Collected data
-----

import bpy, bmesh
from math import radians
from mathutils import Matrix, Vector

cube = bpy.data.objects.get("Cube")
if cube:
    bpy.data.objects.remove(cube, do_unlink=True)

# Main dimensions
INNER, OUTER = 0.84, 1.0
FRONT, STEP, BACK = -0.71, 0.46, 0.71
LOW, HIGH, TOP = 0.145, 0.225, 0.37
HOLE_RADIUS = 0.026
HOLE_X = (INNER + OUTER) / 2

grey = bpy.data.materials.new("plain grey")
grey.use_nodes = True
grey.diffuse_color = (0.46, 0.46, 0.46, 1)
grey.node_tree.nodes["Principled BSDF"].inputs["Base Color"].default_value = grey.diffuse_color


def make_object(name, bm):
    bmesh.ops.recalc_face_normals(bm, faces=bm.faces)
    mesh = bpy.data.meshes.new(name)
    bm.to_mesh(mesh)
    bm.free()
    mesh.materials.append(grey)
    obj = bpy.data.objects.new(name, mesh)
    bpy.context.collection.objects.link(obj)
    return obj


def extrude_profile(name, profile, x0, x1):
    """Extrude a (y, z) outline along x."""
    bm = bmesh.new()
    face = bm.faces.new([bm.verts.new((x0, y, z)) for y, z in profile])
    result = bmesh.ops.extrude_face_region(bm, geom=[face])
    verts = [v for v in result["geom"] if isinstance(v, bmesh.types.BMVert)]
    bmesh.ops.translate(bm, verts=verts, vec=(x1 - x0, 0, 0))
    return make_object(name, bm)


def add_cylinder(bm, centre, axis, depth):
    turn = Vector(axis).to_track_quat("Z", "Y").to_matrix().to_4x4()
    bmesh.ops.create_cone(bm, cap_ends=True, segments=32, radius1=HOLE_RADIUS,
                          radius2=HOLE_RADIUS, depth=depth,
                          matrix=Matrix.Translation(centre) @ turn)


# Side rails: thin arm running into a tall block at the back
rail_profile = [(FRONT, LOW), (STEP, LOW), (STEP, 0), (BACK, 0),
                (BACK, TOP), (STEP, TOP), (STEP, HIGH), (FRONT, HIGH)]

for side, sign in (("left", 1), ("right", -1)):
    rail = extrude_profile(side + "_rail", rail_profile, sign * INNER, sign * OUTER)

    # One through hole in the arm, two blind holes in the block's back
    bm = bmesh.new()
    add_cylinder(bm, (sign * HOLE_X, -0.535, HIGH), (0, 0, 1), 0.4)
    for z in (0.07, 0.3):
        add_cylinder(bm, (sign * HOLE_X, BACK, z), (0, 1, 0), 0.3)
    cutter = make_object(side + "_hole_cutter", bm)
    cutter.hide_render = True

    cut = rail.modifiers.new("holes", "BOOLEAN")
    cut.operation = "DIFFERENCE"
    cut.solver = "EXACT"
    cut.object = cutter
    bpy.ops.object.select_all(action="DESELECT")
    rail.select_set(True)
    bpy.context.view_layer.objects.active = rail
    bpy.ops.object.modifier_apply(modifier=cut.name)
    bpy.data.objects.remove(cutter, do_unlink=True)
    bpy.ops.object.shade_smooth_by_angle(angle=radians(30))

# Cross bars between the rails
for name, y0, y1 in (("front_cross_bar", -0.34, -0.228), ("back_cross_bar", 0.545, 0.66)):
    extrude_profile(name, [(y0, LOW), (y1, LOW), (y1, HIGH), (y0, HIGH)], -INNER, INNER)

-----

● WORK REQUIRED:
Each of the entries must be written out again exactly.

● EXERCISE ANSWER:
import bpy, bmesh
from math import radians
from mathutils import Matrix, Vector

cube = bpy.data.objects.get("Cube")
if cube:
    bpy.data.objects.remove(cube, do_unlink=True)

# Main dimensions
INNER, OUTER = 0.84, 1.0
FRONT, STEP, BACK = -0.71, 0.46, 0.71
LOW, HIGH, TOP = 0.145, 0.225, 0.37
HOLE_RADIUS = 0.026
HOLE_X = (INNER + OUTER) / 2

grey = bpy.data.materials.new("plain grey")
grey.use_nodes = True
grey.diffuse_color = (0.46, 0.46, 0.46, 1)
grey.node_tree.nodes["Principled BSDF"].inputs["Base Color"].default_value = grey.diffuse_color


def make_object(name, bm):
    bmesh.ops.recalc_face_normals(bm, faces=bm.faces)
    mesh = bpy.data.meshes.new(name)
    bm.to_mesh(mesh)
    bm.free()
    mesh.materials.append(grey)
    obj = bpy.data.objects.new(name, mesh)
    bpy.context.collection.objects.link(obj)
    return obj


def extrude_profile(name, profile, x0, x1):
    """Extrude a (y, z) outline along x."""
    bm = bmesh.new()
    face = bm.faces.new([bm.verts.new((x0, y, z)) for y, z in profile])
    result = bmesh.ops.extrude_face_region(bm, geom=[face])
    verts = [v for v in result["geom"] if isinstance(v, bmesh.types.BMVert)]
    bmesh.ops.translate(bm, verts=verts, vec=(x1 - x0, 0, 0))
    return make_object(name, bm)


def add_cylinder(bm, centre, axis, depth):
    turn = Vector(axis).to_track_quat("Z", "Y").to_matrix().to_4x4()
    bmesh.ops.create_cone(bm, cap_ends=True, segments=32, radius1=HOLE_RADIUS,
                          radius2=HOLE_RADIUS, depth=depth,
                          matrix=Matrix.Translation(centre) @ turn)


# Side rails: thin arm running into a tall block at the back
rail_profile = [(FRONT, LOW), (STEP, LOW), (STEP, 0), (BACK, 0),
                (BACK, TOP), (STEP, TOP), (STEP, HIGH), (FRONT, HIGH)]

for side, sign in (("left", 1), ("right", -1)):
    rail = extrude_profile(side + "_rail", rail_profile, sign * INNER, sign * OUTER)

    # One through hole in the arm, two blind holes in the block's back
    bm = bmesh.new()
    add_cylinder(bm, (sign * HOLE_X, -0.535, HIGH), (0, 0, 1), 0.4)
    for z in (0.07, 0.3):
        add_cylinder(bm, (sign * HOLE_X, BACK, z), (0, 1, 0), 0.3)
    cutter = make_object(side + "_hole_cutter", bm)
    cutter.hide_render = True

    cut = rail.modifiers.new("holes", "BOOLEAN")
    cut.operation = "DIFFERENCE"
    cut.solver = "EXACT"
    cut.object = cutter
    bpy.ops.object.select_all(action="DESELECT")
    rail.select_set(True)
    bpy.context.view_layer.objects.active = rail
    bpy.ops.object.modifier_apply(modifier=cut.name)
    bpy.data.objects.remove(cutter, do_unlink=True)
    bpy.ops.object.shade_smooth_by_angle(angle=radians(30))

# Cross bars between the rails
for name, y0, y1 in (("front_cross_bar", -0.34, -0.228), ("back_cross_bar", 0.545, 0.66)):
    extrude_profile(name, [(y0, LOW), (y1, LOW), (y1, HIGH), (y0, HIGH)], -INNER, INNER)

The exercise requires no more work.